[Stored data entries]
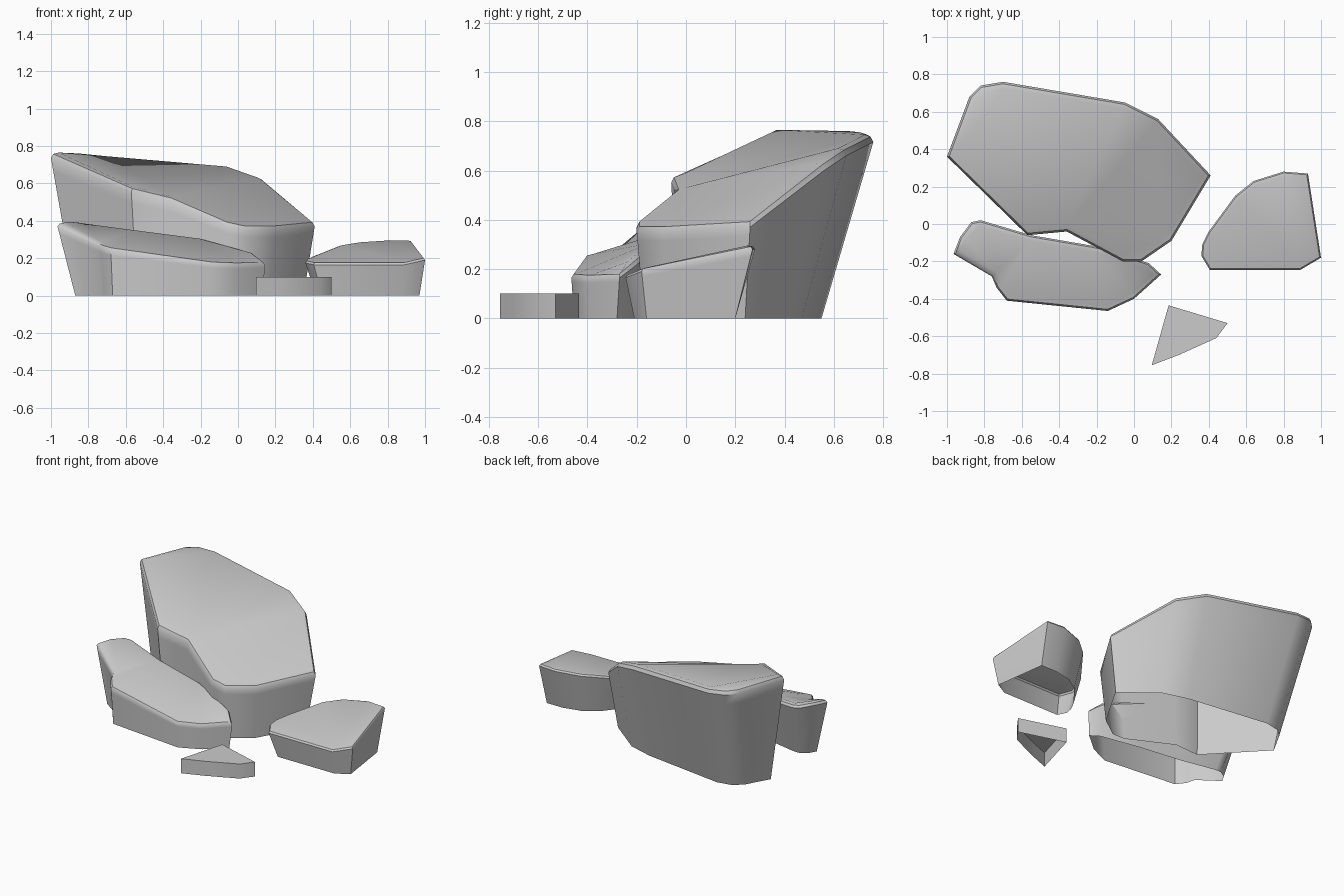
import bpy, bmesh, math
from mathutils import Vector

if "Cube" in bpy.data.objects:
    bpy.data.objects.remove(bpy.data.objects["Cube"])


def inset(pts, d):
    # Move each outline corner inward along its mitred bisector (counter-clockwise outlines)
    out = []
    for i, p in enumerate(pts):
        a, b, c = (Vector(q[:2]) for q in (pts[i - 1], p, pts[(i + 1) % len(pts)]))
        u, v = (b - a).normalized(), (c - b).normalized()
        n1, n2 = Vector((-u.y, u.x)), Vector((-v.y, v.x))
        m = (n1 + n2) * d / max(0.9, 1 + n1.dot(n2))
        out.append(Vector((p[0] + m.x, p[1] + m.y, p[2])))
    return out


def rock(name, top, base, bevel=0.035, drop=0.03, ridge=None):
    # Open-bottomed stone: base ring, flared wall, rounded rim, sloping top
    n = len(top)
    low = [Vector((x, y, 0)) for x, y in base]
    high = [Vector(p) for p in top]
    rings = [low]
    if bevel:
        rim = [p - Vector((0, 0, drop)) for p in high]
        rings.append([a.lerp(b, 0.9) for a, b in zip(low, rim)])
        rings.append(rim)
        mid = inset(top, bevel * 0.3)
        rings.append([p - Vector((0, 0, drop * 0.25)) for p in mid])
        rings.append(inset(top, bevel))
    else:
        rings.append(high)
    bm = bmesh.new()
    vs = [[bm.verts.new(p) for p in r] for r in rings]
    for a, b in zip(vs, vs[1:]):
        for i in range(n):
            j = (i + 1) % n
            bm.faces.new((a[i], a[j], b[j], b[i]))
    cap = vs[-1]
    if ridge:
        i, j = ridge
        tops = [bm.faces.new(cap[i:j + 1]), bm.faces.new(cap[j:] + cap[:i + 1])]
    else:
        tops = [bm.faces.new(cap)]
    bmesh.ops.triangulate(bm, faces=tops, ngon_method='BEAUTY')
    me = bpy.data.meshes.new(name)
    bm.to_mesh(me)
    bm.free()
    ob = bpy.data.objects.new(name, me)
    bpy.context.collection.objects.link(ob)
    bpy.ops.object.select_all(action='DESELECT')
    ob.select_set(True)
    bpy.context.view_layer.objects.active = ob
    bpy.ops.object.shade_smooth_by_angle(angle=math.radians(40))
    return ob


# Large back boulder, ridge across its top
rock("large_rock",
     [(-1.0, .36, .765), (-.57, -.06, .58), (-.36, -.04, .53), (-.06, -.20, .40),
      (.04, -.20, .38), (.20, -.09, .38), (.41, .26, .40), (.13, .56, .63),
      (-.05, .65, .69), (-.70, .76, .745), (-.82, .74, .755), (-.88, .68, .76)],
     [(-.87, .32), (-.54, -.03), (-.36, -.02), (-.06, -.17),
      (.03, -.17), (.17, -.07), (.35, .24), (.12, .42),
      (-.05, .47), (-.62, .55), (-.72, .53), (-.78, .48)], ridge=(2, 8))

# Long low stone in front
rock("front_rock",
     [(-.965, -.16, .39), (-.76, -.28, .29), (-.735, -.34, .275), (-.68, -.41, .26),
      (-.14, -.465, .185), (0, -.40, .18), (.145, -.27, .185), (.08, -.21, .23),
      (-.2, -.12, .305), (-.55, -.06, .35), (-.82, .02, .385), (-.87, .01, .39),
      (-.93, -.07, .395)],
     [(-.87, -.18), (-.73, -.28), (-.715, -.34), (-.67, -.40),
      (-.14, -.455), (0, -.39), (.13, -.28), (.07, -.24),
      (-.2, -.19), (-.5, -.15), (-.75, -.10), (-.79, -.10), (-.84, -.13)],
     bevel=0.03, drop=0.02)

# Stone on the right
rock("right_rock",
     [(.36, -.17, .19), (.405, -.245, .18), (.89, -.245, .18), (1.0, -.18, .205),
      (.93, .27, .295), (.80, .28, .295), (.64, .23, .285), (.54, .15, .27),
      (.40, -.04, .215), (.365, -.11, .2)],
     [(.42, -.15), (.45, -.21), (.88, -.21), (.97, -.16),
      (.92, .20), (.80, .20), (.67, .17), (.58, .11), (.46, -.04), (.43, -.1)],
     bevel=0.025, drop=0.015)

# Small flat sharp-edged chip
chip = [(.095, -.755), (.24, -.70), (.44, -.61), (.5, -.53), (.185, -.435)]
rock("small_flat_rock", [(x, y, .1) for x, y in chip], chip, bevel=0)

■ Directions ■
Write every record out again exactly as written. Pictures don't belong in the copy.

■ Finished exercise ■
import bpy, bmesh, math
from mathutils import Vector

if "Cube" in bpy.data.objects:
    bpy.data.objects.remove(bpy.data.objects["Cube"])


def inset(pts, d):
    # Move each outline corner inward along its mitred bisector (counter-clockwise outlines)
    out = []
    for i, p in enumerate(pts):
        a, b, c = (Vector(q[:2]) for q in (pts[i - 1], p, pts[(i + 1) % len(pts)]))
        u, v = (b - a).normalized(), (c - b).normalized()
        n1, n2 = Vector((-u.y, u.x)), Vector((-v.y, v.x))
        m = (n1 + n2) * d / max(0.9, 1 + n1.dot(n2))
        out.append(Vector((p[0] + m.x, p[1] + m.y, p[2])))
    return out


def rock(name, top, base, bevel=0.035, drop=0.03, ridge=None):
    # Open-bottomed stone: base ring, flared wall, rounded rim, sloping top
    n = len(top)
    low = [Vector((x, y, 0)) for x, y in base]
    high = [Vector(p) for p in top]
    rings = [low]
    if bevel:
        rim = [p - Vector((0, 0, drop)) for p in high]
        rings.append([a.lerp(b, 0.9) for a, b in zip(low, rim)])
        rings.append(rim)
        mid = inset(top, bevel * 0.3)
        rings.append([p - Vector((0, 0, drop * 0.25)) for p in mid])
        rings.append(inset(top, bevel))
    else:
        rings.append(high)
    bm = bmesh.new()
    vs = [[bm.verts.new(p) for p in r] for r in rings]
    for a, b in zip(vs, vs[1:]):
        for i in range(n):
            j = (i + 1) % n
            bm.faces.new((a[i], a[j], b[j], b[i]))
    cap = vs[-1]
    if ridge:
        i, j = ridge
        tops = [bm.faces.new(cap[i:j + 1]), bm.faces.new(cap[j:] + cap[:i + 1])]
    else:
        tops = [bm.faces.new(cap)]
    bmesh.ops.triangulate(bm, faces=tops, ngon_method='BEAUTY')
    me = bpy.data.meshes.new(name)
    bm.to_mesh(me)
    bm.free()
    ob = bpy.data.objects.new(name, me)
    bpy.context.collection.objects.link(ob)
    bpy.ops.object.select_all(action='DESELECT')
    ob.select_set(True)
    bpy.context.view_layer.objects.active = ob
    bpy.ops.object.shade_smooth_by_angle(angle=math.radians(40))
    return ob


# Large back boulder, ridge across its top
rock("large_rock",
     [(-1.0, .36, .765), (-.57, -.06, .58), (-.36, -.04, .53), (-.06, -.20, .40),
      (.04, -.20, .38), (.20, -.09, .38), (.41, .26, .40), (.13, .56, .63),
      (-.05, .65, .69), (-.70, .76, .745), (-.82, .74, .755), (-.88, .68, .76)],
     [(-.87, .32), (-.54, -.03), (-.36, -.02), (-.06, -.17),
      (.03, -.17), (.17, -.07), (.35, .24), (.12, .42),
      (-.05, .47), (-.62, .55), (-.72, .53), (-.78, .48)], ridge=(2, 8))

# Long low stone in front
rock("front_rock",
     [(-.965, -.16, .39), (-.76, -.28, .29), (-.735, -.34, .275), (-.68, -.41, .26),
      (-.14, -.465, .185), (0, -.40, .18), (.145, -.27, .185), (.08, -.21, .23),
      (-.2, -.12, .305), (-.55, -.06, .35), (-.82, .02, .385), (-.87, .01, .39),
      (-.93, -.07, .395)],
     [(-.87, -.18), (-.73, -.28), (-.715, -.34), (-.67, -.40),
      (-.14, -.455), (0, -.39), (.13, -.28), (.07, -.24),
      (-.2, -.19), (-.5, -.15), (-.75, -.10), (-.79, -.10), (-.84, -.13)],
     bevel=0.03, drop=0.02)

# Stone on the right
rock("right_rock",
     [(.36, -.17, .19), (.405, -.245, .18), (.89, -.245, .18), (1.0, -.18, .205),
      (.93, .27, .295), (.80, .28, .295), (.64, .23, .285), (.54, .15, .27),
      (.40, -.04, .215), (.365, -.11, .2)],
     [(.42, -.15), (.45, -.21), (.88, -.21), (.97, -.16),
      (.92, .20), (.80, .20), (.67, .17), (.58, .11), (.46, -.04), (.43, -.1)],
     bevel=0.025, drop=0.015)

# Small flat sharp-edged chip
chip = [(.095, -.755), (.24, -.70), (.44, -.61), (.5, -.53), (.185, -.435)]
rock("small_flat_rock", [(x, y, .1) for x, y in chip], chip, bevel=0)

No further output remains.